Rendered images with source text
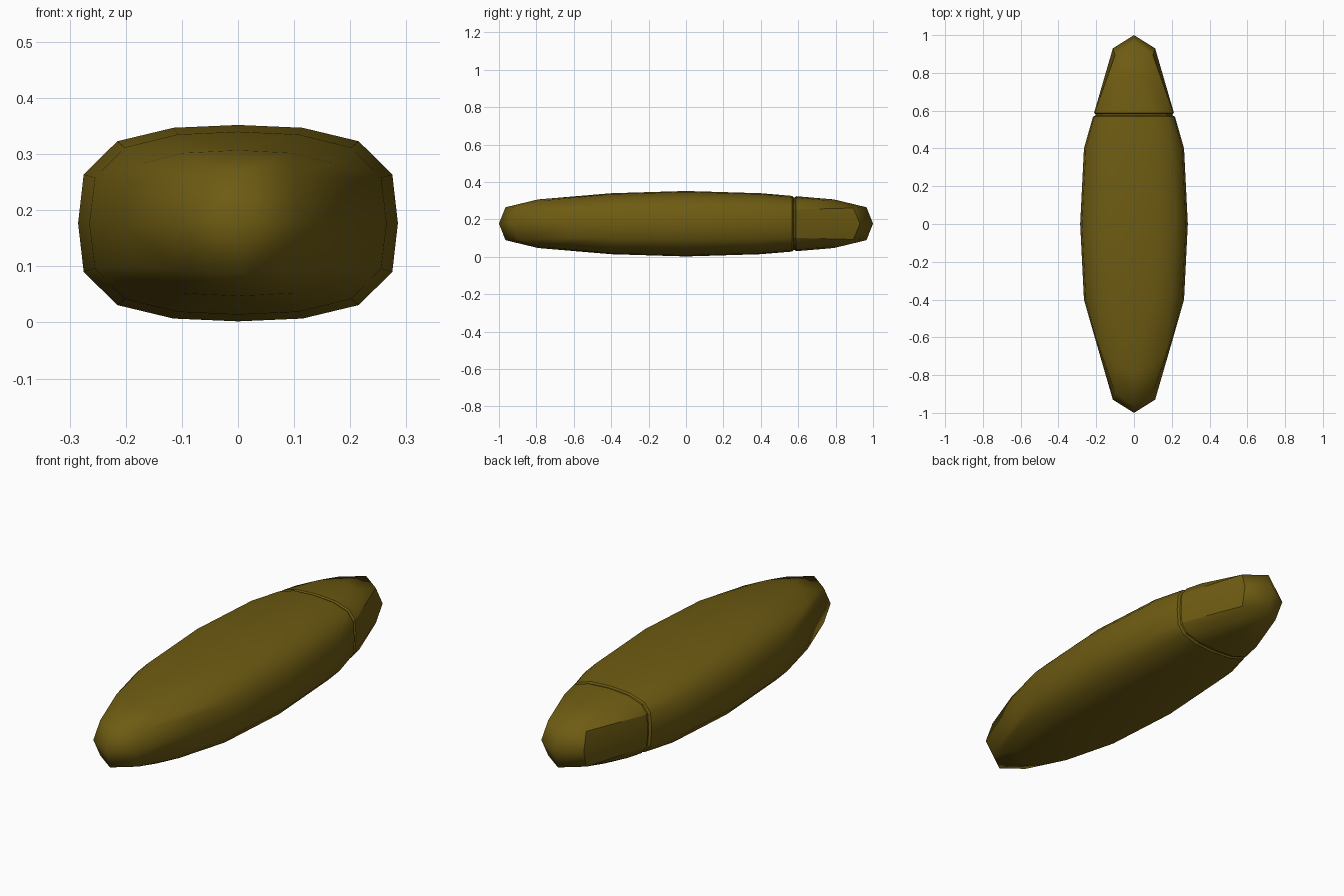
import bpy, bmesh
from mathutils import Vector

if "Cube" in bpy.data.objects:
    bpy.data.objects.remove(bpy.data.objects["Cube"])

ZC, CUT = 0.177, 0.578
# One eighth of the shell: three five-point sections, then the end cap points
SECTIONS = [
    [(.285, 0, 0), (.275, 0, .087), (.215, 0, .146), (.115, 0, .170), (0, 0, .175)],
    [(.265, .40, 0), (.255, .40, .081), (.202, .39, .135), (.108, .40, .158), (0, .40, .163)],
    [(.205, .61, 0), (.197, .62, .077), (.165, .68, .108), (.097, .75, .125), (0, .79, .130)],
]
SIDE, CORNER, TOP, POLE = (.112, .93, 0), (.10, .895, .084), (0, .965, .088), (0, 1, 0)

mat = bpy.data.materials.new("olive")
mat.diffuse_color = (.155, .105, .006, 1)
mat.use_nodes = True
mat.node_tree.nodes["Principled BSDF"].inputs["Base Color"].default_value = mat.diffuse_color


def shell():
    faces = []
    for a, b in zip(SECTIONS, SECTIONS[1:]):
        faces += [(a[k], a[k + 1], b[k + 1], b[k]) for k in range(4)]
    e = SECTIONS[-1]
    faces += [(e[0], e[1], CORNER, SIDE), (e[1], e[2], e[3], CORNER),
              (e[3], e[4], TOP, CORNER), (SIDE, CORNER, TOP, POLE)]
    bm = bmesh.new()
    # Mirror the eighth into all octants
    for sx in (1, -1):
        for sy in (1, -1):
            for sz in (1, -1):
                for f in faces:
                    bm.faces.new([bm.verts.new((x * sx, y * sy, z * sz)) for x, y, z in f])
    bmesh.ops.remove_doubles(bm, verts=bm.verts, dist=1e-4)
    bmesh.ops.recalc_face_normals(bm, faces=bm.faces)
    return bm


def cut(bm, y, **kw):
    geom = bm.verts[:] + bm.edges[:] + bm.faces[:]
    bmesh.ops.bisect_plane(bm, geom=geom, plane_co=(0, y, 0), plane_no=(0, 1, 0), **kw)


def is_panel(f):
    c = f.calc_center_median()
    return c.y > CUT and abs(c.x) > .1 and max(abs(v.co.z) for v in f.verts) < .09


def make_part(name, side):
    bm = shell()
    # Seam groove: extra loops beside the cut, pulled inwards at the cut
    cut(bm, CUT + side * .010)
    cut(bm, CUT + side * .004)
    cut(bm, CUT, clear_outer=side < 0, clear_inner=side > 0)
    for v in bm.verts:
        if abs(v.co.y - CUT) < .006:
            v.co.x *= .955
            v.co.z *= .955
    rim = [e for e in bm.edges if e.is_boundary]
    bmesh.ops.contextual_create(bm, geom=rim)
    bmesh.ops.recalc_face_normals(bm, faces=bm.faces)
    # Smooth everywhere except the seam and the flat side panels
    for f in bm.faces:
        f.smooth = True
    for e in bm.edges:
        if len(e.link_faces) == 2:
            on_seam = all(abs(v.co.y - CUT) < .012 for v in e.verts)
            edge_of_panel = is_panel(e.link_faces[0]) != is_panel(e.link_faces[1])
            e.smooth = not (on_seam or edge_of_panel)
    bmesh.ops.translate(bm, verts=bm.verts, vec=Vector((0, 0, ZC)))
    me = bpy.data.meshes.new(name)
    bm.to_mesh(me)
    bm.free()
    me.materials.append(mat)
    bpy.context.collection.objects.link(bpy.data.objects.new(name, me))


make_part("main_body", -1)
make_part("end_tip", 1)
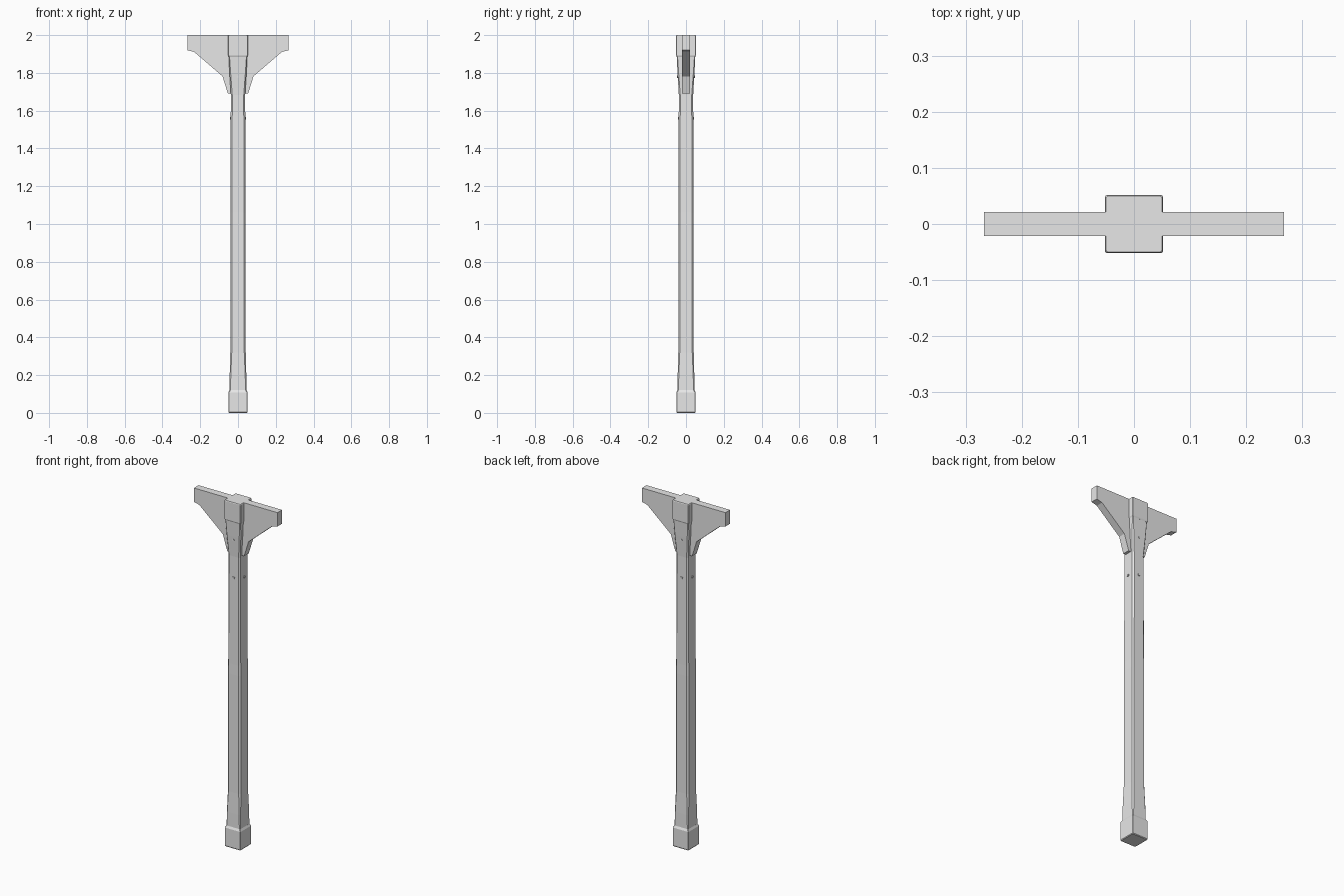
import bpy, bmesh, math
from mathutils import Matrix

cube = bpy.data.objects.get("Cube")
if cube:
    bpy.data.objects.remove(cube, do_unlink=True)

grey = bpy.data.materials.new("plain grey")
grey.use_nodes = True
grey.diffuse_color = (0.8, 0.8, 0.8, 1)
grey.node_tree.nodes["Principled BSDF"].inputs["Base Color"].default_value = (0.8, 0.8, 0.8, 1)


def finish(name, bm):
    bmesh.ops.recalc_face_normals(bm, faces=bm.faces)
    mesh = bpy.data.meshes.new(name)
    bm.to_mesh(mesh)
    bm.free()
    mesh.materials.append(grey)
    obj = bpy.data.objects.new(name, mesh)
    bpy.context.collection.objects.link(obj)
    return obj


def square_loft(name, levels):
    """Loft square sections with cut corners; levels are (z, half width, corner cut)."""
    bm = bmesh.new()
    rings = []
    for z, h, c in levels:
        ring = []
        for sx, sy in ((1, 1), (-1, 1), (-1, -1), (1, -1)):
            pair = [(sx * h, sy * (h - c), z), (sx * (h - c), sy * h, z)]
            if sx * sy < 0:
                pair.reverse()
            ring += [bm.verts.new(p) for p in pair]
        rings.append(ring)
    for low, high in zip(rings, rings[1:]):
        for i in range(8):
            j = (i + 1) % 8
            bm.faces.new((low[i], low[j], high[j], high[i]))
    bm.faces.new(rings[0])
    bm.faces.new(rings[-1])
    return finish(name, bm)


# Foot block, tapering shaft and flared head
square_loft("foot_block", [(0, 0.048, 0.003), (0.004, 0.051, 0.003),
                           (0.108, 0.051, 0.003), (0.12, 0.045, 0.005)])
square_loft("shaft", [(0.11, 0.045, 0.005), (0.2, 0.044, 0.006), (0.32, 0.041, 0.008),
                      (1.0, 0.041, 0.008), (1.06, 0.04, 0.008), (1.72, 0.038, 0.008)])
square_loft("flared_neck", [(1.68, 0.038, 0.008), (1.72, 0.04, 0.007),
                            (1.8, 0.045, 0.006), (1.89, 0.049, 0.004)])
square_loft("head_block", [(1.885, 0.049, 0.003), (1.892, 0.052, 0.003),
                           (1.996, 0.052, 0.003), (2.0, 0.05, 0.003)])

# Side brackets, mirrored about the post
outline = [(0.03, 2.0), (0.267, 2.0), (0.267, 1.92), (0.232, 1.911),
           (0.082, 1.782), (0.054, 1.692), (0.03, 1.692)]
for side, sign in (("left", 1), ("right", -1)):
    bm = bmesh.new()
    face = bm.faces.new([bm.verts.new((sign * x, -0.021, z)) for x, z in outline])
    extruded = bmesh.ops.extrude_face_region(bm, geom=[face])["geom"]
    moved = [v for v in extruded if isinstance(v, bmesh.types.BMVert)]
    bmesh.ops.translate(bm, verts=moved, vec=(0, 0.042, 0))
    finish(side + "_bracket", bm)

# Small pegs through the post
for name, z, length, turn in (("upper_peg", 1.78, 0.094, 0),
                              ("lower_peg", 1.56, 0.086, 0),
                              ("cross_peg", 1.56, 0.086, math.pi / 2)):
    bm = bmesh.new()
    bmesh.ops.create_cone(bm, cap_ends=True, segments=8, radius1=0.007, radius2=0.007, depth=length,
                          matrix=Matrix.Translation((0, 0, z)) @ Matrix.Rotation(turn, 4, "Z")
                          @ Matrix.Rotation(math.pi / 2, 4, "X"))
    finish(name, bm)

#### [WORK INSTRUCTION]
Determine the number of lines in the data that include the word "append", and provide that number without comment.

#### [SOLUTION]
3